Scottish Green Party candidate for the Jedburgh and District ward


Last month, women from across the Borders met John Lamont MSP at his surgeries in Eyemouth and Duns to protest in very strong terms about the “rape clause”.

Two women in Galashiels held a silent protest about this clause, causing Mr Lamont to scuttle away.

So what is the rape clause? It allows exemption from the two-child restriction on tax credits which came into force this month. Under the clause, a woman gets tax credits for a third child only when she completes an eight-page application form, stating that her third child was conceived through rape.

We were outraged at the callousness and utter lack of humanity of putting an already-traumatised woman through such an intrusive process. We are certain that many women will not be able to cope with it, resulting in them and their children going without.

We told Mr Lamont about the damage that cuts to tax credits in general will do to the most needy in our society. It was pointed out to him that the Borders has the lowest household incomes across the United Kingdom. He was unmoved.

Three days later, newspapers were full of stories about the massive growth in food banks, with the numbers using them rising for the ninth year in a row.

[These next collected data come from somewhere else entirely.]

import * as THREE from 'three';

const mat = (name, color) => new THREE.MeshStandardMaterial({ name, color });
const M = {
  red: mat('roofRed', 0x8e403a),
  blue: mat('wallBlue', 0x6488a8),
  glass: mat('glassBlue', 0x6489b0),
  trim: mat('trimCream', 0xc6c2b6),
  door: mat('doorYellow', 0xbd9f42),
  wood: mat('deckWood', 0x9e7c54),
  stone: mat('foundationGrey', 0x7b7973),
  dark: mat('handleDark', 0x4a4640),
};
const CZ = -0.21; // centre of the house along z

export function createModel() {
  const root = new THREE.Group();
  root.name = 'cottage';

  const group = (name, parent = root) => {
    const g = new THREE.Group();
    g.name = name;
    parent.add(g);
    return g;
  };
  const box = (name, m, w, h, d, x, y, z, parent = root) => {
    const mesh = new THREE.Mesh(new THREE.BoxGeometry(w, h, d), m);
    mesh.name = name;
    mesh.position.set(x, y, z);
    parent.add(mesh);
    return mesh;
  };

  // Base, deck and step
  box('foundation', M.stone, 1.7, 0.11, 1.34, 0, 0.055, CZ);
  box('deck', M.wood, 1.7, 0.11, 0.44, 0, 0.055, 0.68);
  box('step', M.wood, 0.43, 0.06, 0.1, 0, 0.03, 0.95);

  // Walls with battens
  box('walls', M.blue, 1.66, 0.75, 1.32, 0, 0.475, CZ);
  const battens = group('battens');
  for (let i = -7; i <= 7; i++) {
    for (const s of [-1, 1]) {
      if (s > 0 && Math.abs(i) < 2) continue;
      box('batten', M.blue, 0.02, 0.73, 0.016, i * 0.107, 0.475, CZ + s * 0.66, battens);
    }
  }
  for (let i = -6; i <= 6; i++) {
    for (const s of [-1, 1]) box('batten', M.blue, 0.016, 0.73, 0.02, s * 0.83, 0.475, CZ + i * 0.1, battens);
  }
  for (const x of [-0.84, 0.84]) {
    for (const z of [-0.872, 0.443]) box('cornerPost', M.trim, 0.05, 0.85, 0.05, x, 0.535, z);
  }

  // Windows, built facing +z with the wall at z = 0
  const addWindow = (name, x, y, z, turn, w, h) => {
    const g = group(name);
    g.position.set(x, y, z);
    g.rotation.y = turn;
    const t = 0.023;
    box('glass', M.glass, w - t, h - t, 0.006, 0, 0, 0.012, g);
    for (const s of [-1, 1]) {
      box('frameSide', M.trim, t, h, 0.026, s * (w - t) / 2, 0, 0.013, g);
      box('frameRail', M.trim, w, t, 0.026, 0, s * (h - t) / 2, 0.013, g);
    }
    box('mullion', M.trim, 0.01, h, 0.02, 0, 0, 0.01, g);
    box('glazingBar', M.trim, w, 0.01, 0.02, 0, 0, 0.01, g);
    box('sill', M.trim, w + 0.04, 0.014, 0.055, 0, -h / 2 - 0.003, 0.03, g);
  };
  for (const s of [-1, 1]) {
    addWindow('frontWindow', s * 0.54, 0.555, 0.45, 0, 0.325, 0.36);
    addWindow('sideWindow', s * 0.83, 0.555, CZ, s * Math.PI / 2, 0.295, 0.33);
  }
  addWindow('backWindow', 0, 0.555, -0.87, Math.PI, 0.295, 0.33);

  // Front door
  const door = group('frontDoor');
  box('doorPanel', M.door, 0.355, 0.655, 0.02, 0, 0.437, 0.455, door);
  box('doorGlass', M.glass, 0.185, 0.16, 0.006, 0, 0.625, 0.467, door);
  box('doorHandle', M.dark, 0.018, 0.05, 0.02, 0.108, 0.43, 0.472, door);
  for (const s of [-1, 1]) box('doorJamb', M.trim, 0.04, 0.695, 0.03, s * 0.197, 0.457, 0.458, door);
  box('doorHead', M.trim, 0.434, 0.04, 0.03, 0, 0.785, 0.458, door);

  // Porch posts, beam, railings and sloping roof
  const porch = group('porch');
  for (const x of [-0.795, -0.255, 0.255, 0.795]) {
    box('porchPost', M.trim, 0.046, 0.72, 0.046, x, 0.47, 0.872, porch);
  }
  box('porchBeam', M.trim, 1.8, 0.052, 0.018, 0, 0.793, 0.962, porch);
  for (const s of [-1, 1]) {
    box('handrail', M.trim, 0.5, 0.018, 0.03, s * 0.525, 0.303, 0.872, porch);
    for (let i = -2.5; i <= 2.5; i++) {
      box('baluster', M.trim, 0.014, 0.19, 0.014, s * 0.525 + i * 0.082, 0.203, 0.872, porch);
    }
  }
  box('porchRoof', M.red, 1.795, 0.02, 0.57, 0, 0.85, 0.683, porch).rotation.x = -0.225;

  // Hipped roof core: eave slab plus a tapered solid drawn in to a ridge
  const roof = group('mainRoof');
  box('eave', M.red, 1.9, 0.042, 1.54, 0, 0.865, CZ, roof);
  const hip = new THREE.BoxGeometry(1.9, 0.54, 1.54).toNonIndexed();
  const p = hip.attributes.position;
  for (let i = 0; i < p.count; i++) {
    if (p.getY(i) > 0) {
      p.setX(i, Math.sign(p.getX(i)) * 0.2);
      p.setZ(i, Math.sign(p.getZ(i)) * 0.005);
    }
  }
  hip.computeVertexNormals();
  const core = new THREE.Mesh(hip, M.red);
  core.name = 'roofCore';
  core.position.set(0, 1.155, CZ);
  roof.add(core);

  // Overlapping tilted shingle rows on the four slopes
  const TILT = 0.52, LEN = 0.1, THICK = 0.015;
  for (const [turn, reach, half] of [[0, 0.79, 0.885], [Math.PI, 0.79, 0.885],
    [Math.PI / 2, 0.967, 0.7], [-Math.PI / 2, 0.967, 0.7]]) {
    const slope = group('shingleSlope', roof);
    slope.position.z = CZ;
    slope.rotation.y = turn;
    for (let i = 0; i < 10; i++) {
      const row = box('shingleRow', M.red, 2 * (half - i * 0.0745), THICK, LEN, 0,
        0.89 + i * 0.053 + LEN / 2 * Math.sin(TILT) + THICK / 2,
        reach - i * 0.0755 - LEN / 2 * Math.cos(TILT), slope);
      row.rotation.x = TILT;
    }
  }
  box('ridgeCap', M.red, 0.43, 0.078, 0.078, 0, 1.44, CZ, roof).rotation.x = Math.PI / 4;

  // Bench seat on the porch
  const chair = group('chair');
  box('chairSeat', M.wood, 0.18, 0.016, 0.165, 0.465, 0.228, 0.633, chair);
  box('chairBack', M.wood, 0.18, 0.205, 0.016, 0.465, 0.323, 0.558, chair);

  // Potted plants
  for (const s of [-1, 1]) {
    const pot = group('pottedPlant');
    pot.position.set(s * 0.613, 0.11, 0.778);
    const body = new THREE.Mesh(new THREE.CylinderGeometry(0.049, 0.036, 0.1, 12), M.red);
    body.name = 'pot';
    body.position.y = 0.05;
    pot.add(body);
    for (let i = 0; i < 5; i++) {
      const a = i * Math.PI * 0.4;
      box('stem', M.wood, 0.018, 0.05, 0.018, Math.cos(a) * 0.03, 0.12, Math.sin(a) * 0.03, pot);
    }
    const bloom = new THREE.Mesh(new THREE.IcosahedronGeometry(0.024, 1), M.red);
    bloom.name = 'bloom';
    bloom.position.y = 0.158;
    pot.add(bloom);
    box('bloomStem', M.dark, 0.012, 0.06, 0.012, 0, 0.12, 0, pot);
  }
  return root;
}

Much of this demand and growth in human misery is a result of sanctions and of the total chaos which is universal credit.

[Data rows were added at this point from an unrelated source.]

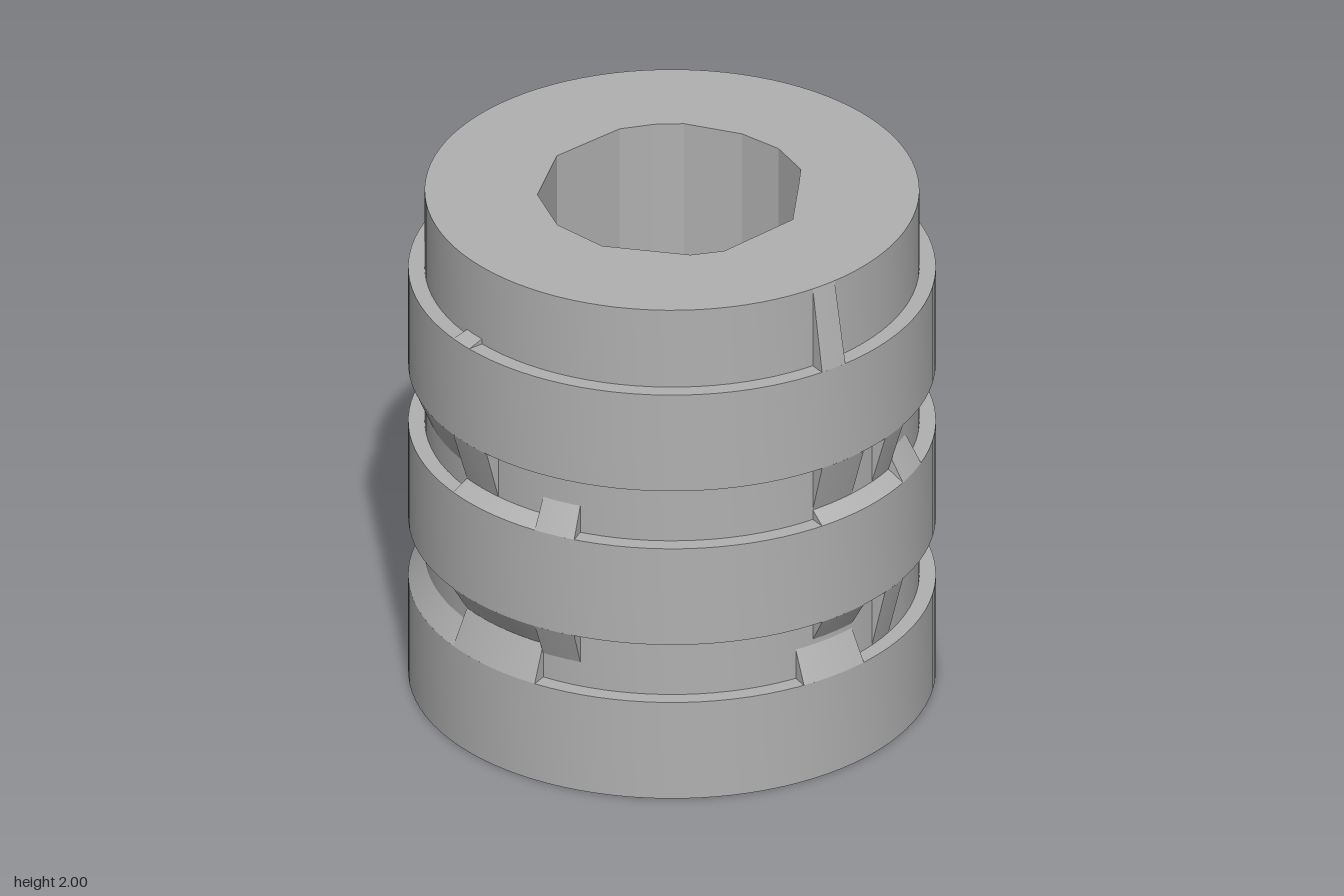
import * as THREE from 'three';
import { toCreasedNormals, mergeGeometries } from 'three/addons/utils/BufferGeometryUtils.js';

const CORE = 0.9, RIM = 0.96;

export function createModel() {
  const model = new THREE.Group();
  const grey = new THREE.MeshStandardMaterial({ color: 0xb0b0b0 });
  grey.name = 'plain grey';
  const add = (name, geometry, parent = model) => {
    const mesh = new THREE.Mesh(geometry, grey);
    mesh.name = name;
    parent.add(mesh);
    return mesh;
  };
  const fromPositions = (positions) => {
    const g = new THREE.BufferGeometry();
    g.setAttribute('position', new THREE.Float32BufferAttribute(positions, 3));
    g.computeVertexNormals();
    return g;
  };

  // Outer wall: a core with three raised bands
  const profile = [];
  for (const y of [0, 0.64, 1.28]) {
    if (y) profile.push([CORE, y]);
    profile.push([RIM, y], [RIM, y + 0.4], [CORE, y + 0.4]);
  }
  profile.push([CORE, 2]);
  const wall = new THREE.LatheGeometry(profile.map(([r, y]) => new THREE.Vector2(r, y)), 96);
  add('bandedWall', toCreasedNormals(wall, 0.5));

  // Irregular bore, given in plan as x, z
  const bore = [
    [-0.49, 0], [-0.4, -0.29], [-0.31, -0.385], [-0.22, -0.445], [0, -0.49],
    [0.17, -0.465], [0.32, -0.375], [0.37, -0.28], [0.49, -0.04], [0.4, 0.29],
    [0.31, 0.38], [0, 0.49], [-0.22, 0.44], [-0.4, 0.285],
  ];
  const borePositions = [];
  bore.forEach(([ax, az], i) => {
    const [bx, bz] = bore[(i + 1) % bore.length];
    borePositions.push(ax, 0, az, bx, 0, bz, bx, 2, bz, ax, 0, az, bx, 2, bz, ax, 2, az);
  });
  add('boreWall', fromPositions(borePositions));

  // End faces
  const endFace = (radius) => {
    const shape = new THREE.Shape().absarc(0, 0, radius, 0, Math.PI * 2);
    shape.holes.push(new THREE.Path(bore.map(([x, z]) => new THREE.Vector2(x, -z))));
    return new THREE.ShapeGeometry(shape, 48);
  };
  add('topFace', endFace(CORE).rotateX(-Math.PI / 2)).position.y = 2;
  const bottom = endFace(RIM).scale(1, -1, 1);
  // Mirroring reverses the corners, so the turned face points down
  const index = bottom.index.array;
  for (let i = 0; i < index.length; i += 3) [index[i], index[i + 1]] = [index[i + 1], index[i]];
  bottom.rotateX(Math.PI / 2);
  bottom.computeVertexNormals();
  add('bottomFace', bottom);

  // Sloped patch between rim (at yRim) and core (at yCore), from angle a0 to a1
  const slope = (a0, a1, yRim, yCore) => {
    const rim = new THREE.Vector2(RIM, yRim), core = new THREE.Vector2(CORE, yCore);
    const [p0, p1] = yRim < yCore ? [rim, core] : [core, rim];
    const corner = new THREE.Vector2(CORE, yRim);
    const segments = Math.max(2, Math.ceil((a1 - a0) / 0.065));
    const face = new THREE.LatheGeometry([p0, p1], segments, a0, a1 - a0).toNonIndexed();
    face.deleteAttribute('uv');
    const at = (p, a) => [p.x * Math.sin(a), p.y, p.x * Math.cos(a)];
    const ends = fromPositions([
      ...[p0, p1, corner].flatMap((p) => at(p, a0)),
      ...[p1, p0, corner].flatMap((p) => at(p, a1)),
    ]);
    ends.deleteAttribute('uv');
    return mergeGeometries([face, ends]);
  };
  const front = (x) => Math.asin(x / RIM);
  const side = (z) => Math.acos(z / RIM);
  const back = (x) => Math.PI - Math.asin(x / RIM);

  // Each row: start, end, height at rim, height at core
  const groups = {
    frontSlopes: [front, [
      [-0.4, 0, 0.4, 0.54], [-0.4, 0, 0.64, 0.54], [0, 0.16, 0.64, 0.5],
      [-0.4, 0, 1.04, 1.08], [-0.4, -0.22, 1.28, 1.08], [0, 0.16, 1.04, 1.15],
      [-0.4, -0.31, 1.68, 1.7],
    ]],
    leftSlopes: [side, [
      [0.46, 0.2, 0.4, 0.52], [0.39, 0.2, 0.64, 0.54], [0.08, -0.04, 0.64, 0.4],
      [-0.04, -0.2, 0.64, 0.57], [0.39, -0.04, 1.04, 1.08], [0.39, 0.2, 1.28, 1.08],
      [0.08, -0.04, 1.28, 1.08], [-0.04, -0.2, 1.04, 1.15], [0.39, 0.29, 1.68, 2],
    ]],
    backSlopes: [back, [
      [-0.08, -0.4, 0.4, 0.54], [-0.22, -0.4, 0.64, 0.54], [-0.08, -0.2, 0.64, 0.42],
      [0.28, -0.4, 1.04, 1.08], [-0.22, -0.4, 1.28, 1.06], [-0.22, -0.4, 1.68, 2],
    ]],
    // Long cones that wrap the right side
    rightSlopes: [(a) => a, [
      [back(-0.4), 2 * Math.PI + front(-0.4), 0.4, 0.49],
      [back(-0.4), 2 * Math.PI + front(-0.4), 1.28, 1.14],
    ]],
  };
  for (const [name, [angle, rows]] of Object.entries(groups)) {
    const group = new THREE.Group();
    group.name = name;
    for (const [from, to, yRim, yCore] of rows) {
      add(yRim < yCore ? 'upperBevel' : 'lowerBevel', slope(angle(from), angle(to), yRim, yCore), group);
    }
    model.add(group);
  }
  return model;
}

This brainchild of Iain Duncan Smith (Tory) is set to replace most tax credits, child tax credit, working tax credit etc. So we can be sure that things are not going to get better and that another Tory government must be resisted with all our votes.

However, both these debacles – the rape clause and the shameful need for food banks – expose the fact that tax credits is a system that needs revision.

We have become so concerned about cuts to tax credits and the hardship this causes families across Scotland and the rest of the UK that we have forgotten who else they benefit.

Put bluntly, tax credits benefit bad employers, supplementing wages that are not enough to live on – just as housing benefits goes straight into the pockets of the landlord.

Tax credits, the brainchild of Gordon Brown (Labour) – I’m being even-handed with my criticisms here – paid for by taxpayers, lets employers, who may or may not be paying their full whack of tax or evading it, off the hook, keep profits and pay shareholders.

If we value people and families, if we say work should pay, then universal credit should be replaced by a basic citizen’s income and discredited tax credits must be replaced by a living wage, one that lets people work and live in decency, not anxiety or want.

Kate Duncan



On Tuesday, May 9, events will take place across the European Union (EU) to mark Europe Day, an annual celebration of peace and unity across the continent.

Thousands of people will take part in visits, debates, concerts and other events to mark the day and raise awareness of the EU.

Celebrations will naturally be more muted here in the UK, as we embark on the process of leaving the EU.

Because the UK is embarking on the Brexit process, however, does not mean we should not celebrate the EU and its achievements, the foundation of which the UK played a key role in.

The day is also known as Schuman Day, commemorating the historical declaration 67 years ago on May 9, 1950, by the French foreign minister, Robert Schuman, which marked the first move towards the creation of the EU.

Being able to trade with our EU partners via a single market of over half a billion consumers, unfettered by tariffs and trade barriers, is also essential to many Scottish businesses.

Alex Orr

(policy adviser)

The European Movement in Scotland